Action item:
Within the material below, filter for lines that hold the word "HIGH".

Extracted records:
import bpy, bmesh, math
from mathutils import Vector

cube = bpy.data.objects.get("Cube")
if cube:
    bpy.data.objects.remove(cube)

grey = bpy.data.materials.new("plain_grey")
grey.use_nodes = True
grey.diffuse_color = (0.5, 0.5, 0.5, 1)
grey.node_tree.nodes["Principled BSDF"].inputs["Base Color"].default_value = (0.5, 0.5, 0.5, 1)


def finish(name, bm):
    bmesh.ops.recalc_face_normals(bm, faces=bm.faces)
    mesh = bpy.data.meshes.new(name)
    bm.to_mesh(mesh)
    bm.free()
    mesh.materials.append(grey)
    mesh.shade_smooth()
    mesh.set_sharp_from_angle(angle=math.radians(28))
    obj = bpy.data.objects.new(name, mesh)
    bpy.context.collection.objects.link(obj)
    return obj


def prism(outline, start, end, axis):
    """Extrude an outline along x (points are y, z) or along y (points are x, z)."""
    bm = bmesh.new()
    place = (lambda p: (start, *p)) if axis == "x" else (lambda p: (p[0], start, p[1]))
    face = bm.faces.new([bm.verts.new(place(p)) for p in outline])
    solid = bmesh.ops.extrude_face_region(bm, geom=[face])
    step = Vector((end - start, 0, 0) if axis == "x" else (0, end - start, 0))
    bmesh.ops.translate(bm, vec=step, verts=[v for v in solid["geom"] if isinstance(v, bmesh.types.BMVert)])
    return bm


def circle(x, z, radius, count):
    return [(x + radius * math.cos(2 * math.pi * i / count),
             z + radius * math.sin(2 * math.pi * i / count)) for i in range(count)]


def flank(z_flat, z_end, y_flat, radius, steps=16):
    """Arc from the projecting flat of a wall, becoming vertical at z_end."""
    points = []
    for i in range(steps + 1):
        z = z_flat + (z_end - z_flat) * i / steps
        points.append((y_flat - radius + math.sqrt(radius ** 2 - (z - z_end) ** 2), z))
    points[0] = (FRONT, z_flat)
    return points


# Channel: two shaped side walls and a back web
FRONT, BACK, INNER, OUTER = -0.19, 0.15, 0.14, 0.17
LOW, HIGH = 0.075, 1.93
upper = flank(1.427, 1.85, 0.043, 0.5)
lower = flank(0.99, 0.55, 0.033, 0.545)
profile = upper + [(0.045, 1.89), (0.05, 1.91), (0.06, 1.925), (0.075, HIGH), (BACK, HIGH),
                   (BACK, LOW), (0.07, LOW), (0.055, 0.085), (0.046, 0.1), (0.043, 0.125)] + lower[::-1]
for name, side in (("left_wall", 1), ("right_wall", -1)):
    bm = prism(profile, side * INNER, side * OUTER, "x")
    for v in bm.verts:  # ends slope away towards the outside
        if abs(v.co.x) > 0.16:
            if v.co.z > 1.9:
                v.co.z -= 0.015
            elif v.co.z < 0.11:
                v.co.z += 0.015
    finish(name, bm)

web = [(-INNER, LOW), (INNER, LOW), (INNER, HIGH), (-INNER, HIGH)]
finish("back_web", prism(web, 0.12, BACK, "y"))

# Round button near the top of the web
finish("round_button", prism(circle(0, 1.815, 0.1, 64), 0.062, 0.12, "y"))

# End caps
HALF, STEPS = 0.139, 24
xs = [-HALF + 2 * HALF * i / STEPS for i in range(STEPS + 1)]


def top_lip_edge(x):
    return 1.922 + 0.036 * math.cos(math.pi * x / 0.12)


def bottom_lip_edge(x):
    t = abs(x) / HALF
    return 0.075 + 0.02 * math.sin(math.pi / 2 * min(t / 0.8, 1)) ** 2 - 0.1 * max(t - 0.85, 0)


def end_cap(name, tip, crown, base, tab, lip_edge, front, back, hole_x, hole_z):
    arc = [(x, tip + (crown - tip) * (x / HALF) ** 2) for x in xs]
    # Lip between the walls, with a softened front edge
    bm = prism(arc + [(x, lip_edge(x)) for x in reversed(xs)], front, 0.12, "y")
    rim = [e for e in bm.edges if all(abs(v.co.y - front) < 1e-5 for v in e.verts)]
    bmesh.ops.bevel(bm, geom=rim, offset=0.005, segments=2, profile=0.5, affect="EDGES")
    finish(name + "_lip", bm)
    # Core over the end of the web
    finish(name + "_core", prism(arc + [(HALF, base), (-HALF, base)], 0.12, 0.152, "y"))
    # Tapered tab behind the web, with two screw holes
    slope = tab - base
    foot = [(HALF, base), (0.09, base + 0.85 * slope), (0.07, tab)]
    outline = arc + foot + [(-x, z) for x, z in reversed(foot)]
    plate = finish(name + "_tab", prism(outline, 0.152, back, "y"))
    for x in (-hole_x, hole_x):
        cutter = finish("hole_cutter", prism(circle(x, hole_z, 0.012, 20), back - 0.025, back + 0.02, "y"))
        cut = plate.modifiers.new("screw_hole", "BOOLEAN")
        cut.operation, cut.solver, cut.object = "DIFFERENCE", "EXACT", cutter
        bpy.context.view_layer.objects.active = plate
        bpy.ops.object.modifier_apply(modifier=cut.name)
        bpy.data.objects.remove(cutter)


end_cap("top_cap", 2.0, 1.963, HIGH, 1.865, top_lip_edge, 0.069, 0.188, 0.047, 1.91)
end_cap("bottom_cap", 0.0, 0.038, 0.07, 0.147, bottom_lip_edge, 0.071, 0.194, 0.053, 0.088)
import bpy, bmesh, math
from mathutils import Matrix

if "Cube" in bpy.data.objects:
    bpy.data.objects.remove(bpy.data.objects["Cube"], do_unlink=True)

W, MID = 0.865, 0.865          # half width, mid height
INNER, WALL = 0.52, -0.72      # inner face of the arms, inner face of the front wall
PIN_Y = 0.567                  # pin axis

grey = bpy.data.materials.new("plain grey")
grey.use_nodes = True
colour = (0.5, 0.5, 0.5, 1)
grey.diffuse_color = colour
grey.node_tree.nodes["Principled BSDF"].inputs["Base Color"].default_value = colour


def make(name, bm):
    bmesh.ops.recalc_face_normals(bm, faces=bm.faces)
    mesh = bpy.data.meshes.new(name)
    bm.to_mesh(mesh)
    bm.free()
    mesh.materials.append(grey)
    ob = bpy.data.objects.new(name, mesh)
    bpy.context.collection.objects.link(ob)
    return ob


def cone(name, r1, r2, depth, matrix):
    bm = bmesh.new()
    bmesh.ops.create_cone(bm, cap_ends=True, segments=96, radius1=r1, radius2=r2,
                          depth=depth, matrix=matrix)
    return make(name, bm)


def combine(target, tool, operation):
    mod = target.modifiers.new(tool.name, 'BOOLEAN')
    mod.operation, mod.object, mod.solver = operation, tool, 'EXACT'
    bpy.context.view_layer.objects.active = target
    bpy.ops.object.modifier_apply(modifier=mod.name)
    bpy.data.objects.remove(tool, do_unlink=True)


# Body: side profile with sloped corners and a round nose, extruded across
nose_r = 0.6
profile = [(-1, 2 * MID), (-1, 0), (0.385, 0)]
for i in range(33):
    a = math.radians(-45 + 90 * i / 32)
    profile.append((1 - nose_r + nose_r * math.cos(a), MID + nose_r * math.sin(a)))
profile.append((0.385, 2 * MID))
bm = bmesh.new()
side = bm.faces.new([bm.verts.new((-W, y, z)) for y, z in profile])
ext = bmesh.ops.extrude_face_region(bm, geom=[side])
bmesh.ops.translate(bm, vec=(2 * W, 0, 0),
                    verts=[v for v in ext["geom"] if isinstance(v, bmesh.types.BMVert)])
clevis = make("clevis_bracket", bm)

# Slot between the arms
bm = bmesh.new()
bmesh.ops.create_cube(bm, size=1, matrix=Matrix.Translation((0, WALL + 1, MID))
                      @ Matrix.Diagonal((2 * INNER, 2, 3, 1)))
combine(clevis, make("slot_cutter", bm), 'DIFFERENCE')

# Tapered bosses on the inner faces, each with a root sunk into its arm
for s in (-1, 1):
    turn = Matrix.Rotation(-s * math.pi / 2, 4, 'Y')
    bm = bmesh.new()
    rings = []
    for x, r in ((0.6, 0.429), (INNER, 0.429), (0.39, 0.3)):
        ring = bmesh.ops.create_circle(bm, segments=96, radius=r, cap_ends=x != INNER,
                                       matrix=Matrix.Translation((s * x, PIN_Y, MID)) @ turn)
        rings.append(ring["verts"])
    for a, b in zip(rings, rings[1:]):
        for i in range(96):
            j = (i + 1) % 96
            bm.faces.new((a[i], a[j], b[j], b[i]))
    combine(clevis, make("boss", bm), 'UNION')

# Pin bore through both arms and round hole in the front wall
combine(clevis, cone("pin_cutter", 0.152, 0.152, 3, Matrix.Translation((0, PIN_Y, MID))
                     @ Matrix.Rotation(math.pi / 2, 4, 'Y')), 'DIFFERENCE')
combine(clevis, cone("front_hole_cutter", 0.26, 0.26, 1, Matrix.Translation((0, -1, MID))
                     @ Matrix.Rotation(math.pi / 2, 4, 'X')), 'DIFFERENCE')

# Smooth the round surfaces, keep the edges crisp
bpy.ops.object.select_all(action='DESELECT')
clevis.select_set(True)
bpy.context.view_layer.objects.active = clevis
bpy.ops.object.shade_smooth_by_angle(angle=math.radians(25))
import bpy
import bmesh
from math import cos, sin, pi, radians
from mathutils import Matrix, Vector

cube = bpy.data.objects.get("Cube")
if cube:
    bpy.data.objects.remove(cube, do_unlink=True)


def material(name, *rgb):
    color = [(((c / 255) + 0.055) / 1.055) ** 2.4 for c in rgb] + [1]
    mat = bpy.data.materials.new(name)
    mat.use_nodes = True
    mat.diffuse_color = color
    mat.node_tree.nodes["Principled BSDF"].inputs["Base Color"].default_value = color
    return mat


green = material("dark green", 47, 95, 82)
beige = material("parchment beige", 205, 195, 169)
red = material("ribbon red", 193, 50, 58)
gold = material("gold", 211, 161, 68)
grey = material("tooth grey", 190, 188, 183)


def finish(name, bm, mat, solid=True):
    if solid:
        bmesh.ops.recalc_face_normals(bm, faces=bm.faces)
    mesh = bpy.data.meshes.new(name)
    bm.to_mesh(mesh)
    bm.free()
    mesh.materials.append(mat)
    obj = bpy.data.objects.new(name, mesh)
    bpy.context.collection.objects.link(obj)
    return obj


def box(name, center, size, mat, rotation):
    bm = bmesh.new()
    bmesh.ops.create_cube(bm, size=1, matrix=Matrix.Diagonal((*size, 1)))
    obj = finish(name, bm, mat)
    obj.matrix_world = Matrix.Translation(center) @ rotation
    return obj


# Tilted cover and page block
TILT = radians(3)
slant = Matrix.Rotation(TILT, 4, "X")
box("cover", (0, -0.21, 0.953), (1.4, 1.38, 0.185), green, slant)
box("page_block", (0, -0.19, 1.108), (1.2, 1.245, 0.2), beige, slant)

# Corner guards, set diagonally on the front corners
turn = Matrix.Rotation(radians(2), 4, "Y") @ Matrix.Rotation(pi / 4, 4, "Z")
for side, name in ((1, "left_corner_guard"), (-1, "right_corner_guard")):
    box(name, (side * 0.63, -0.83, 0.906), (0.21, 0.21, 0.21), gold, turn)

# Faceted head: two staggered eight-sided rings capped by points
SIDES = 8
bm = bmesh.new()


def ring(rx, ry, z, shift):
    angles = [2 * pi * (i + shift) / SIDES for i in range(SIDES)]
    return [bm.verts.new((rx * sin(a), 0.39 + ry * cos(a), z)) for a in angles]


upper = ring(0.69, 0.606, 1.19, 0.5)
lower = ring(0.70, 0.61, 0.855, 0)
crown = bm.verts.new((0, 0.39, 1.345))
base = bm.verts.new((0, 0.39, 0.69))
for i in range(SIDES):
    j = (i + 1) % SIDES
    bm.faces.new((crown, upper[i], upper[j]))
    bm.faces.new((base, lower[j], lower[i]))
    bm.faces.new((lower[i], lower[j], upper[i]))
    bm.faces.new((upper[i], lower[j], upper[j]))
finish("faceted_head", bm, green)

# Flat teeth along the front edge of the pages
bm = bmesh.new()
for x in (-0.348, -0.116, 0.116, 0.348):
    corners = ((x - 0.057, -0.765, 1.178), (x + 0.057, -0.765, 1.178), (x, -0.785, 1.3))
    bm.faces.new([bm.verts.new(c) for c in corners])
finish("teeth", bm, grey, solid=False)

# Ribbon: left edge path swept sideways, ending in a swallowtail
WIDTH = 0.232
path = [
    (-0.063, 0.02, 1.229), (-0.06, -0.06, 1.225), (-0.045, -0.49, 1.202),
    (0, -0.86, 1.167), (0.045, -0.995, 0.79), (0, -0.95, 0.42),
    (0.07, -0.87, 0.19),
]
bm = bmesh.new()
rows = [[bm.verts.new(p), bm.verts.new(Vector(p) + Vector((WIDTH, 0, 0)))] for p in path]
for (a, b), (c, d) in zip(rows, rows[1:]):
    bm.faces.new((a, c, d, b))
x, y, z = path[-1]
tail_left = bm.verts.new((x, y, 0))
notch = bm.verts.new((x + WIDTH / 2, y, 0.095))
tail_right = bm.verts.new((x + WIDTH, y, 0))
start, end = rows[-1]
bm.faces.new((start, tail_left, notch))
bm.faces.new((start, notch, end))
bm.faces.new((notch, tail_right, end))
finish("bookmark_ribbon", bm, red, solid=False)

Written solution:
LOW, HIGH = 0.075, 1.93
profile = upper + [(0.045, 1.89), (0.05, 1.91), (0.06, 1.925), (0.075, HIGH), (BACK, HIGH),
web = [(-INNER, LOW), (INNER, LOW), (INNER, HIGH), (-INNER, HIGH)]
end_cap("top_cap", 2.0, 1.963, HIGH, 1.865, top_lip_edge, 0.069, 0.188, 0.047, 1.91)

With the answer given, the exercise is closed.